Cambridge University Press, 1998
372 pp., $129.00
By Jan Lüder Hagens
The Holocaust, one of the defining catastrophes in human history, demands our continuous efforts at representation and interpretation. As the event itself becomes more distant, artists have to find new ways of bringing it to life for their contemporaries. (The urgency of this need was apparent at last year's Academy Awards, when the Oscar for Best Director went to Roman Polanski for The Pianist, and Caroline Link's Nowhere in Africa was chosen as Best Foreign-Language Film.) Yet it is not only artists who must rethink the Holocaust for a new generation but critics too, if they are to serve the public well.

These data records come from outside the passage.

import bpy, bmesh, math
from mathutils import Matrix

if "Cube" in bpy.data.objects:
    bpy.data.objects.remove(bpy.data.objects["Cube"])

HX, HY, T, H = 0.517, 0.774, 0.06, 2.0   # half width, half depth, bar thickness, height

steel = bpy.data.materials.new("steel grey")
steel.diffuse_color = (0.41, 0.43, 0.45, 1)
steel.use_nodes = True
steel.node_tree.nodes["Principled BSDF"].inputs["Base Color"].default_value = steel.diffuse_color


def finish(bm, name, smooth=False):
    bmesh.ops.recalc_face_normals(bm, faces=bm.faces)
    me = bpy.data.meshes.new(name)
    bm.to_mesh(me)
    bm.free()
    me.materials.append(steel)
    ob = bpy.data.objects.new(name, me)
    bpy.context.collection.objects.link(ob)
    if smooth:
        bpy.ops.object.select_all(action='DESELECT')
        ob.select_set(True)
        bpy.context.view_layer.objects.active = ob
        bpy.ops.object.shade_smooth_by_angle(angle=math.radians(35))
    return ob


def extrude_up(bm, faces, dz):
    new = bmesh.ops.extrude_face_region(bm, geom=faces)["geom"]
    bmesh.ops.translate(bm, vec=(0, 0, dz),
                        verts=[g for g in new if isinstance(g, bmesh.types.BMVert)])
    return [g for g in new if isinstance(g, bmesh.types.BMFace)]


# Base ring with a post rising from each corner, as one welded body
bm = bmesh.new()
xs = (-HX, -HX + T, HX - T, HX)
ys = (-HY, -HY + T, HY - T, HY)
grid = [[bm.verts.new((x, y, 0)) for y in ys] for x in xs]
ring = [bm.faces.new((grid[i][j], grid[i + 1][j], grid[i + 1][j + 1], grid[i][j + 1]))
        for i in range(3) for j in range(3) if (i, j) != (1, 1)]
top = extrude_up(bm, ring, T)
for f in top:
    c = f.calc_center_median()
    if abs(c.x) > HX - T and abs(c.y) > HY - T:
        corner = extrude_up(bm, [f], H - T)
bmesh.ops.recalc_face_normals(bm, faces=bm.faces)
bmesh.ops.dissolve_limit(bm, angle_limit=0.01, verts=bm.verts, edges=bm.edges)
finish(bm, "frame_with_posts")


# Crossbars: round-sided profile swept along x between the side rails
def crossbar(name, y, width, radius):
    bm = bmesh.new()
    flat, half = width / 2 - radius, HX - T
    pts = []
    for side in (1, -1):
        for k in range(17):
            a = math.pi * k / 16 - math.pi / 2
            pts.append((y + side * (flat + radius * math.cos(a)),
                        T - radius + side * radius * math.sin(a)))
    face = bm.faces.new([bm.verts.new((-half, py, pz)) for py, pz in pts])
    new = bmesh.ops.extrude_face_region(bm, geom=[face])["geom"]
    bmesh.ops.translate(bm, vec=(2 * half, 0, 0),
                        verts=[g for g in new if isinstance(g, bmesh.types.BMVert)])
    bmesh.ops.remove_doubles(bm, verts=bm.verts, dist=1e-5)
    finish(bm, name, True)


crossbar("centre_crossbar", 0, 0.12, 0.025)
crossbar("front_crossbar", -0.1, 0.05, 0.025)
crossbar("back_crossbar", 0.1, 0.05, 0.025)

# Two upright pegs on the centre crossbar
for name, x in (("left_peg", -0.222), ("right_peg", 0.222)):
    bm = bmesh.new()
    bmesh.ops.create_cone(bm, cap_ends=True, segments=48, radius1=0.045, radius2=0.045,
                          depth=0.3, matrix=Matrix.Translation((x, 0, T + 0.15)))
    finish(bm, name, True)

For the performing arts, and for critics of the performing arts, the Holocaust poses a particular challenge. Mass extermination calls into question many of the philosophical notions drama and theater have relied on throughout their history: character, identity, and will; agency and choice; justice and redemption; human dignity, morality, and meaning itself. The Holocaust also seems to make a mockery of the most basic elements of drama: hamartia and conflict; complication and suspense; reversal, climax, and denouement. And if even human imagination finds the Holocaust difficult to fathom, isn't the stage—with its material means, such as actors, scenery, props, lighting, and sound—still more likely to distort our grasp of such an experience? Indeed, theatrical performance may be especially prone to doing an injustice to the victims of the Holocaust, by wrapping the Shoah in a two-hour entertainment package, by turning it into trivial spectacle, by exploiting it in order to fascinate the audience. Or might the theater—with its irreducible presence of a community of actors and spectators—hold special opportunities? What can drama and theater, as distinct from the other arts, contribute to our ongoing attempts at understanding the Holocaust?

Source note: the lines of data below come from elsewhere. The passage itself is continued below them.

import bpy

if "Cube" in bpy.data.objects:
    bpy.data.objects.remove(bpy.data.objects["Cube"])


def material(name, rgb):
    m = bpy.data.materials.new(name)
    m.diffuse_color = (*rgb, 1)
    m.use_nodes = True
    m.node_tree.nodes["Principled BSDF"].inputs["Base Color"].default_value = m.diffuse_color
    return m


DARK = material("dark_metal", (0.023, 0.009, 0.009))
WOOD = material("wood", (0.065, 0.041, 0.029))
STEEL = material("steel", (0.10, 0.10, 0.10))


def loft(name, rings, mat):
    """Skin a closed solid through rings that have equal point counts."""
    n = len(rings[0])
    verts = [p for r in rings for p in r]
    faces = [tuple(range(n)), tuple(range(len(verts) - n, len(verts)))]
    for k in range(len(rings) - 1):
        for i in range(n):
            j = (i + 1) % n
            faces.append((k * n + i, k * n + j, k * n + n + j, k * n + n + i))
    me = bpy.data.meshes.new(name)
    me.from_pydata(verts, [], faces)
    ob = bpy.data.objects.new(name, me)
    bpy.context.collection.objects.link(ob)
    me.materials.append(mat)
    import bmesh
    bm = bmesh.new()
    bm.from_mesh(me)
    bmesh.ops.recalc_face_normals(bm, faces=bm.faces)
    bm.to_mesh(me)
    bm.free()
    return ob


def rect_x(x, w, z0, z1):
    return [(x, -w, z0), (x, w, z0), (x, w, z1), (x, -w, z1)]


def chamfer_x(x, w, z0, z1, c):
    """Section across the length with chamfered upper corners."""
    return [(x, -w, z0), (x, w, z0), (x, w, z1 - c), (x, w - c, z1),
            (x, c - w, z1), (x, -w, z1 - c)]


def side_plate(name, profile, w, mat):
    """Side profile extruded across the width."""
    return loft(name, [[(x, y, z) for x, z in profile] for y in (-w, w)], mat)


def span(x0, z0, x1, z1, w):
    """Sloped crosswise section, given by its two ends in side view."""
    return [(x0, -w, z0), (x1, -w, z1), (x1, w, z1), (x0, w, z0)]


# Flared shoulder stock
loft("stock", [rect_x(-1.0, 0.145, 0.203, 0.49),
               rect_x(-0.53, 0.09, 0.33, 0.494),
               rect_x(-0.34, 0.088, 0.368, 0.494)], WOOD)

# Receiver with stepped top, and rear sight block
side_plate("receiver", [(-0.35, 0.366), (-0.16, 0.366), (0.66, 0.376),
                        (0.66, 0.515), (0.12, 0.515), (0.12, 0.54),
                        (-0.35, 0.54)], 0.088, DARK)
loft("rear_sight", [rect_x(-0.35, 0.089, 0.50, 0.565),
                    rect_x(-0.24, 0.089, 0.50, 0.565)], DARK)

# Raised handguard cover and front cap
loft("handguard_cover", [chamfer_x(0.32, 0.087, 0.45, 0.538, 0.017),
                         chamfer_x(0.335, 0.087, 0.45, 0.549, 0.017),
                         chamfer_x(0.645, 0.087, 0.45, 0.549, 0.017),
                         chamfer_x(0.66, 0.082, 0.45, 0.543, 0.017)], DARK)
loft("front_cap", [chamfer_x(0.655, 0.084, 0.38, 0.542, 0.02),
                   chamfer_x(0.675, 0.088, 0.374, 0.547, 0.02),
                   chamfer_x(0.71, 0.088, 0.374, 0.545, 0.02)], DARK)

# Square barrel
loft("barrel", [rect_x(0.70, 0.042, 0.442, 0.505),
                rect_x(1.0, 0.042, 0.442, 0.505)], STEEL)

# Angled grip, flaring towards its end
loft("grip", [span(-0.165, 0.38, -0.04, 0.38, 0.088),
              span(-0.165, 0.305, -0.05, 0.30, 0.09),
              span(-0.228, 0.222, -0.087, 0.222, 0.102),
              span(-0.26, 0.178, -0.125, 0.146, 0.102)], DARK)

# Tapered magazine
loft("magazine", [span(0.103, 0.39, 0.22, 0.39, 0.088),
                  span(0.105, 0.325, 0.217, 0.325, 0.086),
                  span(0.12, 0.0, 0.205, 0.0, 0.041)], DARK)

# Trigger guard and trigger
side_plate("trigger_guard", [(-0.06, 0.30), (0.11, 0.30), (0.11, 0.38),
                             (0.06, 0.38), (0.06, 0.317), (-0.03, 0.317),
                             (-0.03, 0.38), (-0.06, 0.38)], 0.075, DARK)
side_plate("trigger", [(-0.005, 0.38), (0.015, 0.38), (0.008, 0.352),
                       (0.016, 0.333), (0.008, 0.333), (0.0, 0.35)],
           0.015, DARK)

Such questions have lately been discussed in a number of critical works. Perhaps the widest-ranging of these is Staging the Holocaust: ...